Work order:
Go through the listing below and output exactly the line with "if abs(e.verts[0].co.y - e.verts[1].co.y)", the line with "abs(c.x) < 0.945)", and each line between; omit the rest.

Input data:
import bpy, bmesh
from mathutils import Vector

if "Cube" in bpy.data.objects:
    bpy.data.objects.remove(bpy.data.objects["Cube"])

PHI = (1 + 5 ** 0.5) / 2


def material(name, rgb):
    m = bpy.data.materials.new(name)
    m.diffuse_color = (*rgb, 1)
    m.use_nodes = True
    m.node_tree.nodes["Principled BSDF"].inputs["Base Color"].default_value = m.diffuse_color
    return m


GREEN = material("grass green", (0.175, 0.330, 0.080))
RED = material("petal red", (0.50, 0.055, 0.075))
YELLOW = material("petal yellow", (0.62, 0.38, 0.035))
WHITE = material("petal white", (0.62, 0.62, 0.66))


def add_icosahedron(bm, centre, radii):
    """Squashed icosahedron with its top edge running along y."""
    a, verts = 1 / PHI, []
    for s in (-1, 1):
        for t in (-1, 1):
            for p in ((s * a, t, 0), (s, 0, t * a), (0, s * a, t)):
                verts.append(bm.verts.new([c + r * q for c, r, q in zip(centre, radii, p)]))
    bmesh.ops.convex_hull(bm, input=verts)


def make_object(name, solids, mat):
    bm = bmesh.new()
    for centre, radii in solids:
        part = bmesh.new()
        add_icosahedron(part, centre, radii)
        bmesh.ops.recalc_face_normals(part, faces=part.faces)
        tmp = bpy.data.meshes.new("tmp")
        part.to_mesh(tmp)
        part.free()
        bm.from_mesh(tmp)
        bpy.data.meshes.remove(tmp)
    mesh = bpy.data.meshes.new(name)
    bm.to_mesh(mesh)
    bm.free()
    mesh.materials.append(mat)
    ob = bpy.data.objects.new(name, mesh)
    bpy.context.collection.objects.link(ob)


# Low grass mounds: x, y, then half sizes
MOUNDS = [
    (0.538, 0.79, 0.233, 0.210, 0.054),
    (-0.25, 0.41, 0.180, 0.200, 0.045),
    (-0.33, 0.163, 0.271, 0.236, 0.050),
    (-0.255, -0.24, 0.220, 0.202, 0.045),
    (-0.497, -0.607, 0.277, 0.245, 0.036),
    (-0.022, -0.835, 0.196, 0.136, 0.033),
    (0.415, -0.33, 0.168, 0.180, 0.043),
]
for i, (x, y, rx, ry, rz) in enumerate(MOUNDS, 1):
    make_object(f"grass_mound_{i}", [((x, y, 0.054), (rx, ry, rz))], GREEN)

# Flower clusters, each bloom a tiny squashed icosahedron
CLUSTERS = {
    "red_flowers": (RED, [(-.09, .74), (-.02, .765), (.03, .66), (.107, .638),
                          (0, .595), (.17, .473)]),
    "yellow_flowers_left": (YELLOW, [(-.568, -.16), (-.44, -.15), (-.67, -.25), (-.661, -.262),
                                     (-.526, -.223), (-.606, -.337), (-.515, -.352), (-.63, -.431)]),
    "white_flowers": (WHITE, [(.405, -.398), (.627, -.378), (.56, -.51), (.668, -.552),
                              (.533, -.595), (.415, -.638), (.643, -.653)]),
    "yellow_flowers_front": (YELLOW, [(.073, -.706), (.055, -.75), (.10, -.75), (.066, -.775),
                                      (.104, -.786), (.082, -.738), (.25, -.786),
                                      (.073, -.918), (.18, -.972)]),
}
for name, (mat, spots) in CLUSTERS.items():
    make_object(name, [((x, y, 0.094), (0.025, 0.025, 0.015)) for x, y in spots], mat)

* * *

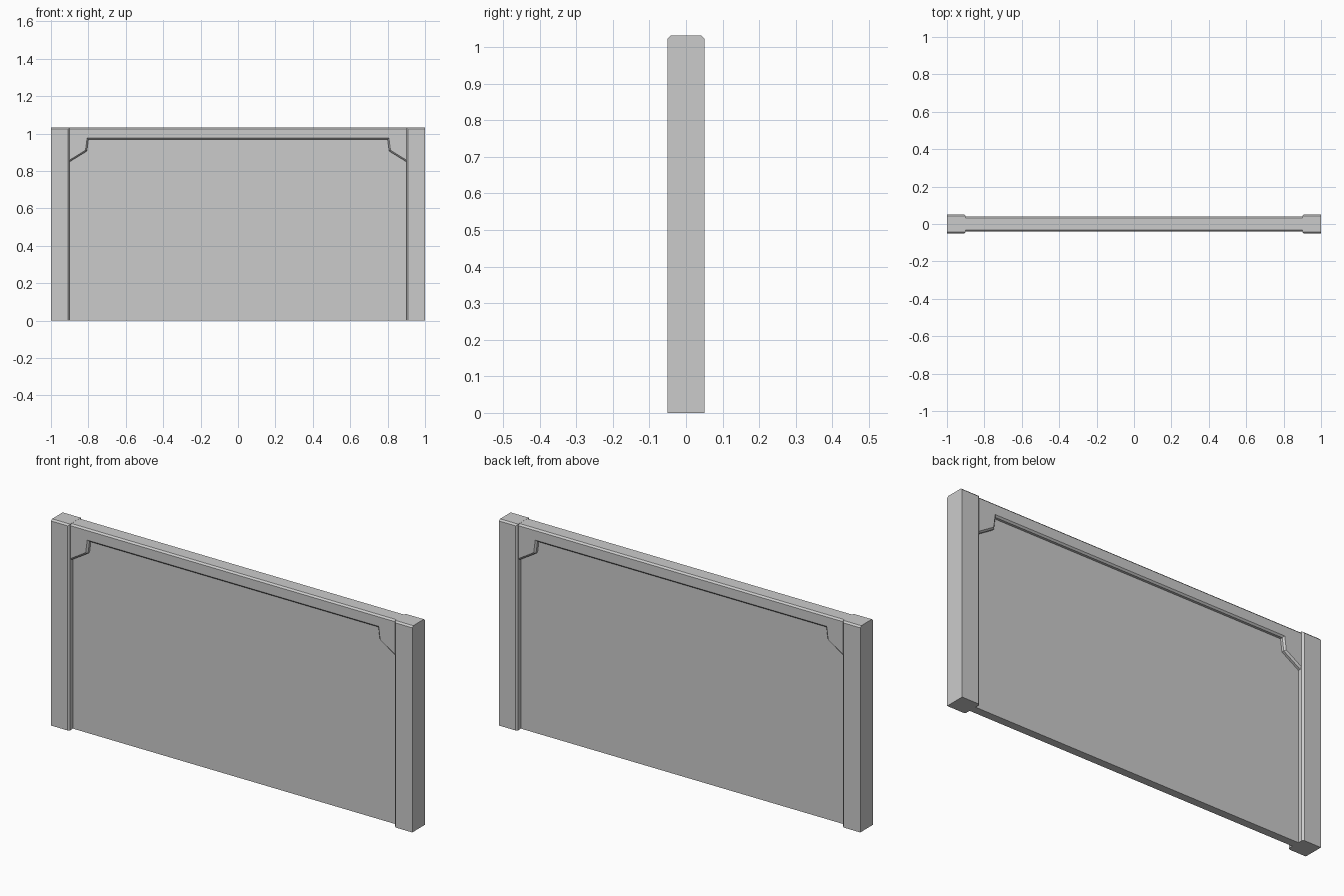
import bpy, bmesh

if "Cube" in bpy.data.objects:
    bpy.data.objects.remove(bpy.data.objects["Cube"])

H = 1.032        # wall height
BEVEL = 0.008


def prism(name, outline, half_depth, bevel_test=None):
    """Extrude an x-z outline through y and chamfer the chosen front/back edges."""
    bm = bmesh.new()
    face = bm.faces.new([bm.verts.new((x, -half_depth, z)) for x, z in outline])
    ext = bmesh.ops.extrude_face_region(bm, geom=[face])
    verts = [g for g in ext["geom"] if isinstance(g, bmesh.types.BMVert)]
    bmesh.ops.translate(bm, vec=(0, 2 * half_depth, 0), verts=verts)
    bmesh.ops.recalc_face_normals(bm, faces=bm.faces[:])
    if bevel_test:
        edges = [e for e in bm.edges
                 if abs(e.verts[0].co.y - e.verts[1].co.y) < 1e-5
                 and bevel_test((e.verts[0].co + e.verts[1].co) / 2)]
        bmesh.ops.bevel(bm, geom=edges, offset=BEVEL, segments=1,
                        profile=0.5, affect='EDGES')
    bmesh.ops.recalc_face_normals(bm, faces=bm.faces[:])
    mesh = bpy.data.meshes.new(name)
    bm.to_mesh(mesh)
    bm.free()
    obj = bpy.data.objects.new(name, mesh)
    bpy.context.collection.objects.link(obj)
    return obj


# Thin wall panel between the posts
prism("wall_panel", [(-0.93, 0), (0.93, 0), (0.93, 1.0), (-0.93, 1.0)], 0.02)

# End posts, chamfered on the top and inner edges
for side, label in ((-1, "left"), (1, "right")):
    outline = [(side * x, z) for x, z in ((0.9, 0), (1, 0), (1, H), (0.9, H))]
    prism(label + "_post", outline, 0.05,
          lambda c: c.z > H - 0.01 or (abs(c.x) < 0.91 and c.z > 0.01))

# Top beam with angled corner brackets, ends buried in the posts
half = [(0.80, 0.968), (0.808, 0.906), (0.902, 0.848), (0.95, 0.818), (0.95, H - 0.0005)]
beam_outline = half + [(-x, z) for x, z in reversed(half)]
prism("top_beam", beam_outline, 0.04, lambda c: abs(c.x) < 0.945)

Answer to this problem:
                 if abs(e.verts[0].co.y - e.verts[1].co.y) < 1e-5
                 and bevel_test((e.verts[0].co + e.verts[1].co) / 2)]
        bmesh.ops.bevel(bm, geom=edges, offset=BEVEL, segments=1,
                        profile=0.5, affect='EDGES')
    bmesh.ops.recalc_face_normals(bm, faces=bm.faces[:])
    mesh = bpy.data.meshes.new(name)
    bm.to_mesh(mesh)
    bm.free()
    obj = bpy.data.objects.new(name, mesh)
    bpy.context.collection.objects.link(obj)
    return obj


# Thin wall panel between the posts
prism("wall_panel", [(-0.93, 0), (0.93, 0), (0.93, 1.0), (-0.93, 1.0)], 0.02)

# End posts, chamfered on the top and inner edges
for side, label in ((-1, "left"), (1, "right")):
    outline = [(side * x, z) for x, z in ((0.9, 0), (1, 0), (1, H), (0.9, H))]
    prism(label + "_post", outline, 0.05,
          lambda c: c.z > H - 0.01 or (abs(c.x) < 0.91 and c.z > 0.01))

# Top beam with angled corner brackets, ends buried in the posts
half = [(0.80, 0.968), (0.808, 0.906), (0.902, 0.848), (0.95, 0.818), (0.95, H - 0.0005)]
beam_outline = half + [(-x, z) for x, z in reversed(half)]
prism("top_beam", beam_outline, 0.04, lambda c: abs(c.x) < 0.945)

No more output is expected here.